In the copy, keep the lines from the first line of the material below through the line containing "grey.diffuse_color = colour" exactly as they are, and include no pictures.

==========

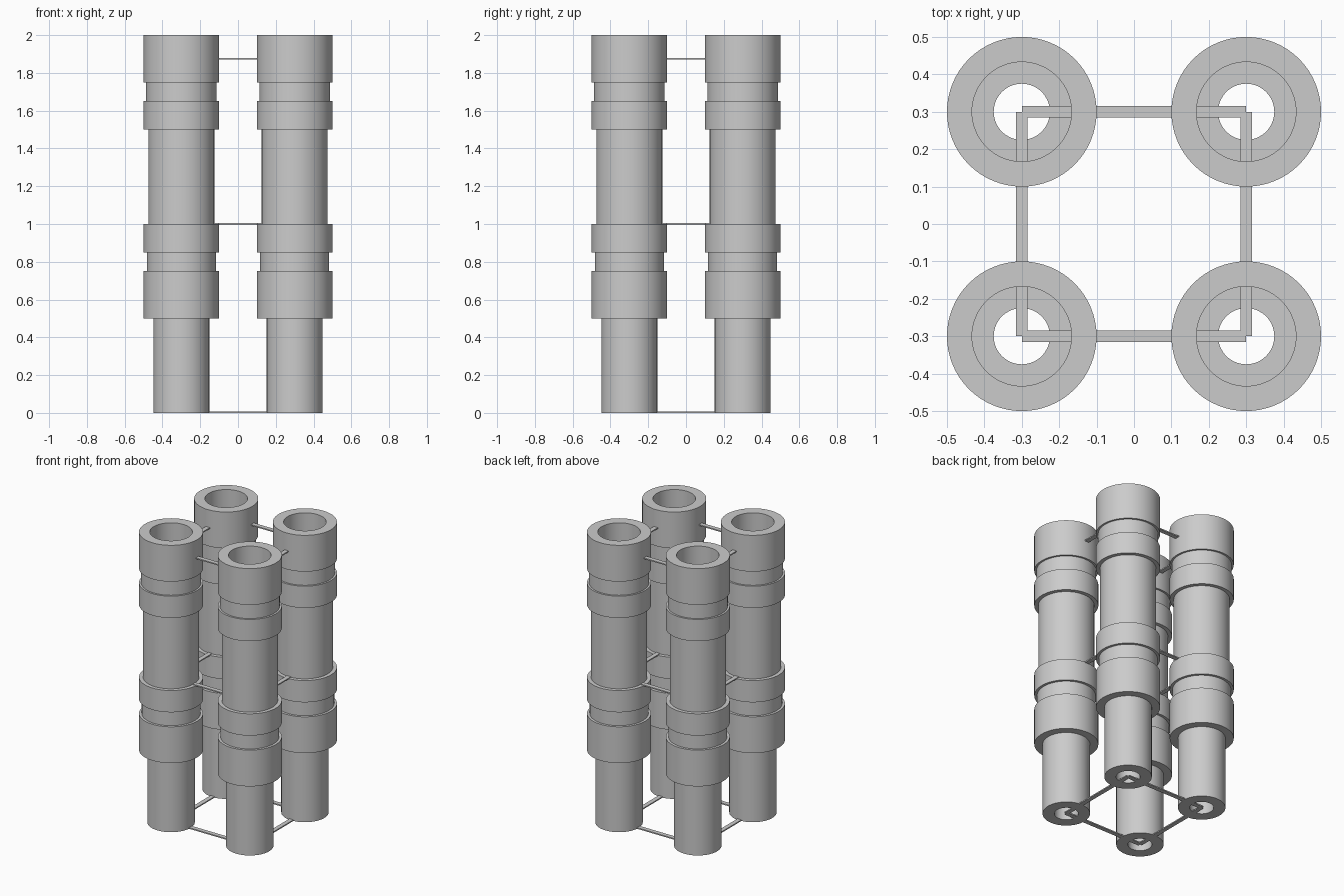
import bpy
import bmesh
import math

if "Cube" in bpy.data.objects:
    bpy.data.objects.remove(bpy.data.objects["Cube"], do_unlink=True)

grey = bpy.data.materials.new("plain_grey")
grey.use_nodes = True
colour = (0.6, 0.6, 0.6, 1)
grey.diffuse_color = colour
grey.node_tree.nodes["Principled BSDF"].inputs["Base Color"].default_value = colour

SPACING = 0.3
SEGMENTS = 64


def finish(name, bm):
    bmesh.ops.recalc_face_normals(bm, faces=bm.faces[:])
    mesh = bpy.data.meshes.new(name)
    bm.to_mesh(mesh)
    bm.free()
    mesh.materials.append(grey)
    obj = bpy.data.objects.new(name, mesh)
    bpy.context.collection.objects.link(obj)
    return obj


def lathe(name, profile, x, y):
    """Revolve a closed (radius, height) profile about a vertical axis."""
    bm = bmesh.new()
    rings = []
    for i in range(SEGMENTS):
        a = math.tau * i / SEGMENTS
        rings.append([bm.verts.new((r * math.cos(a), r * math.sin(a), z))
                      for r, z in profile])
    n = len(profile)
    for i in range(SEGMENTS):
        near, far = rings[i], rings[(i + 1) % SEGMENTS]
        for j in range(n):
            k = (j + 1) % n
            bm.faces.new((near[j], far[j], far[k], near[k]))
    obj = finish(name, bm)
    obj.location = (x, y, 0)
    bpy.ops.object.select_all(action='DESELECT')
    obj.select_set(True)
    bpy.context.view_layer.objects.active = obj
    bpy.ops.object.shade_smooth_by_angle(angle=math.radians(30))


def strip(name, centre, size):
    bm = bmesh.new()
    bmesh.ops.create_cube(bm, size=1)
    bmesh.ops.scale(bm, vec=size, verts=bm.verts)
    bmesh.ops.translate(bm, vec=centre, verts=bm.verts)
    finish(name, bm)


# Outer steps of one column: radius, bottom, top
steps = [(0.148, 0, 0.5), (0.2, 0.5, 0.75), (0.183, 0.75, 0.85),
         (0.2, 0.85, 1), (0.175, 1, 1.5), (0.2, 1.5, 1.65),
         (0.187, 1.65, 1.75), (0.2, 1.75, 2)]
outside = [(r, z) for r, low, high in steps for z in (low, high)]
# Stepped bore: wide above, narrow below
bore = [(0.133, 2), (0.133, 1), (0.075, 1), (0.075, 0)]

for side, x in (("left", SPACING), ("right", -SPACING)):
    for end, y in (("front", -SPACING), ("back", SPACING)):
        lathe(f"{end}_{side}_column", outside + bore, x, y)

# Thin tie strips joining column centres at three levels
WIDTH, THICK = 0.03, 0.008
for level, z in (("lower", THICK / 2), ("middle", 1), ("upper", 1.876)):
    for sign, end, side in ((-1, "front", "right"), (1, "back", "left")):
        strip(f"{level}_{end}_tie", (0, sign * SPACING, z),
              (2 * SPACING, WIDTH, THICK))
        strip(f"{level}_{side}_tie", (sign * SPACING, 0, z),
              (WIDTH, 2 * SPACING, THICK))
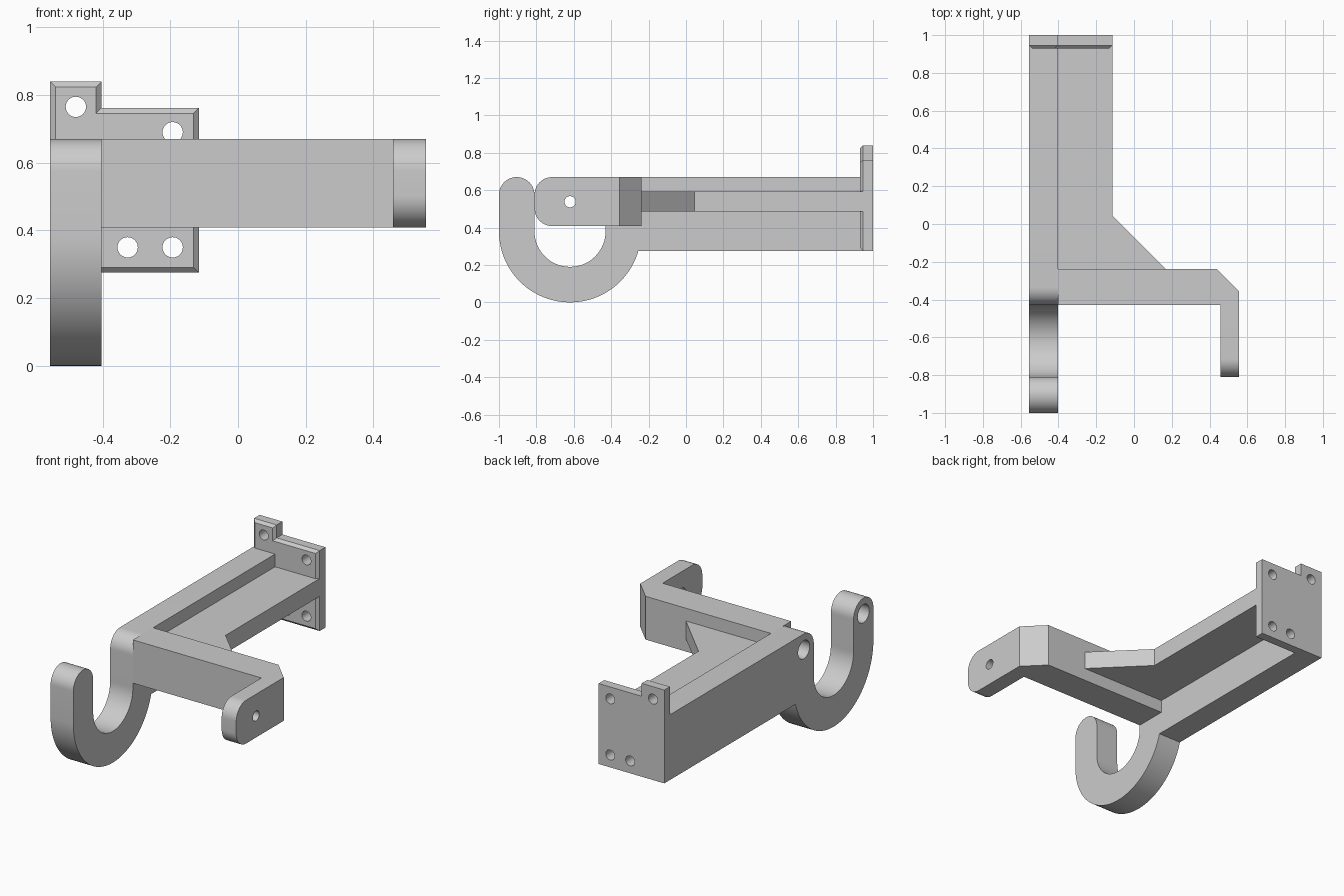
import bpy
import bmesh
from math import sin, cos, pi, radians, sqrt, atan2

cube = bpy.data.objects.get("Cube")
if cube:
    bpy.data.objects.remove(cube, do_unlink=True)

grey = bpy.data.materials.new("plain grey")
grey.use_nodes = True
grey.diffuse_color = (0.6, 0.6, 0.6, 1)
grey.node_tree.nodes["Principled BSDF"].inputs["Base Color"].default_value = (0.6, 0.6, 0.6, 1)


def arc(cx, cy, r, start, end, steps=32):
    """Points along an arc, angles in radians."""
    angles = [start + (end - start) * i / steps for i in range(steps + 1)]
    return [(cx + r * cos(a), cy + r * sin(a)) for a in angles]


def prism(name, outline, axis, low, high, chamfer=0):
    """Extrude a 2D outline along an axis; optionally chamfer the low end."""
    def place(p, depth):
        co = list(p)
        co.insert("xyz".index(axis), depth)
        return co
    bm = bmesh.new()
    near = [bm.verts.new(place(p, low)) for p in outline]
    far = [bm.verts.new(place(p, high)) for p in outline]
    cap = bm.faces.new(near)
    bm.faces.new(far[::-1])
    for i in range(len(near)):
        j = (i + 1) % len(near)
        bm.faces.new((near[i], far[i], far[j], near[j]))
    bmesh.ops.recalc_face_normals(bm, faces=bm.faces)
    if chamfer:
        bmesh.ops.bevel(bm, geom=list(cap.edges), offset=chamfer, segments=1,
                        profile=0.5, affect='EDGES')
    mesh = bpy.data.meshes.new(name)
    bm.to_mesh(mesh)
    bm.free()
    mesh.materials.append(grey)
    obj = bpy.data.objects.new(name, mesh)
    bpy.context.collection.objects.link(obj)
    return obj


def activate(obj):
    bpy.ops.object.select_all(action='DESELECT')
    obj.select_set(True)
    bpy.context.view_layer.objects.active = obj


def drill(obj, centres, radius, axis, low, high):
    """Cut round holes along an axis."""
    for u, v in centres:
        cutter = prism("hole_cutter", arc(u, v, radius, 0, 2 * pi)[:-1], axis, low, high)
        cutter.hide_render = True
        mod = obj.modifiers.new("hole", 'BOOLEAN')
        mod.operation = 'DIFFERENCE'
        mod.solver = 'EXACT'
        mod.object = cutter
        activate(obj)
        bpy.ops.object.modifier_apply(modifier=mod.name)
        bpy.data.objects.remove(cutter, do_unlink=True)


# Shared dimensions
LEFT, WALL, EDGE, TIP = -0.555, -0.403, -0.115, 0.555
BOTTOM, TOP, ARM_LOW = 0.275, 0.67, 0.408
PLATE, BACK, CH = 0.93, 1.0, 0.016
HY, HZ, RO, RI, RT = -0.62, 0.38, 0.38, 0.19, 0.095
TZ = TOP - RT
ARM_F, ARM_B = HY + RI, -0.237

# Side wall running into the J-shaped hook
drop = BOTTOM - HZ
outer_start = atan2(drop, sqrt(RO ** 2 - drop ** 2))
profile = [(PLATE + CH, TOP), (PLATE + CH, BOTTOM)]
profile += arc(HY, HZ, RO, outer_start, -pi, 48)
profile += arc(HY - RO + RT, TZ, RT, pi, 0, 24)
profile += arc(HY, HZ, RI, pi, 2 * pi, 40)
profile += arc(ARM_F + RT, TZ, RT, pi, pi / 2, 12)
hook = prism("side_wall_and_hook", profile, "x", LEFT, WALL)
# Blind sockets in the outer face
drill(hook, [(HY - RO + RT, TZ), (ARM_F + RT, TZ)], 0.055, "x", LEFT - 0.05, LEFT + 0.1)

# Horizontal web with its diagonal gusset
web = prism("web_and_gusset", [(WALL, ARM_B), (0.167, ARM_B), (EDGE, 0.045),
                               (EDGE, PLATE + CH), (WALL, PLATE + CH)], "z", 0.485, 0.593)

# Cross arm with chamfered outer corner
FIN, FY = 0.458, -0.355
arm = prism("cross_arm", [(WALL, ARM_F), (FIN, ARM_F), (FIN, FY), (TIP, FY),
                          (0.437, ARM_B), (WALL, ARM_B)], "z", ARM_LOW, TOP)
arm.data.validate()

# Rounded finger at the end of the arm
finger_outline = [(FY, ARM_LOW), (FY, TOP)]
finger_outline += arc(-0.81 + RT, TOP - RT, RT, pi / 2, pi, 16)
finger_outline += arc(-0.81 + RT, ARM_LOW + RT, RT, pi, 1.5 * pi, 16)
finger = prism("arm_finger", finger_outline, "x", FIN, TIP)
drill(finger, [(HY, 0.538)], 0.03, "x", FIN - 0.1, TIP + 0.1)

# Mounting plate with a raised tab and four screw holes
plate = prism("mounting_plate", [(LEFT, BOTTOM), (EDGE, BOTTOM), (EDGE, 0.762),
                                 (WALL, 0.762), (WALL, 0.84), (LEFT, 0.84)],
              "y", PLATE, BACK, CH)
drill(plate, [(-0.479, 0.765), (-0.193, 0.69), (-0.193, 0.35), (-0.326, 0.35)],
      0.03, "y", PLATE - 0.1, BACK + 0.1)

for part in (hook, web, arm, finger, plate):
    activate(part)
    bpy.ops.object.shade_smooth_by_angle(angle=radians(30))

==========

RESPONSE AREA >>
import bpy
import bmesh
import math

if "Cube" in bpy.data.objects:
    bpy.data.objects.remove(bpy.data.objects["Cube"], do_unlink=True)

grey = bpy.data.materials.new("plain_grey")
grey.use_nodes = True
colour = (0.6, 0.6, 0.6, 1)
grey.diffuse_color = colour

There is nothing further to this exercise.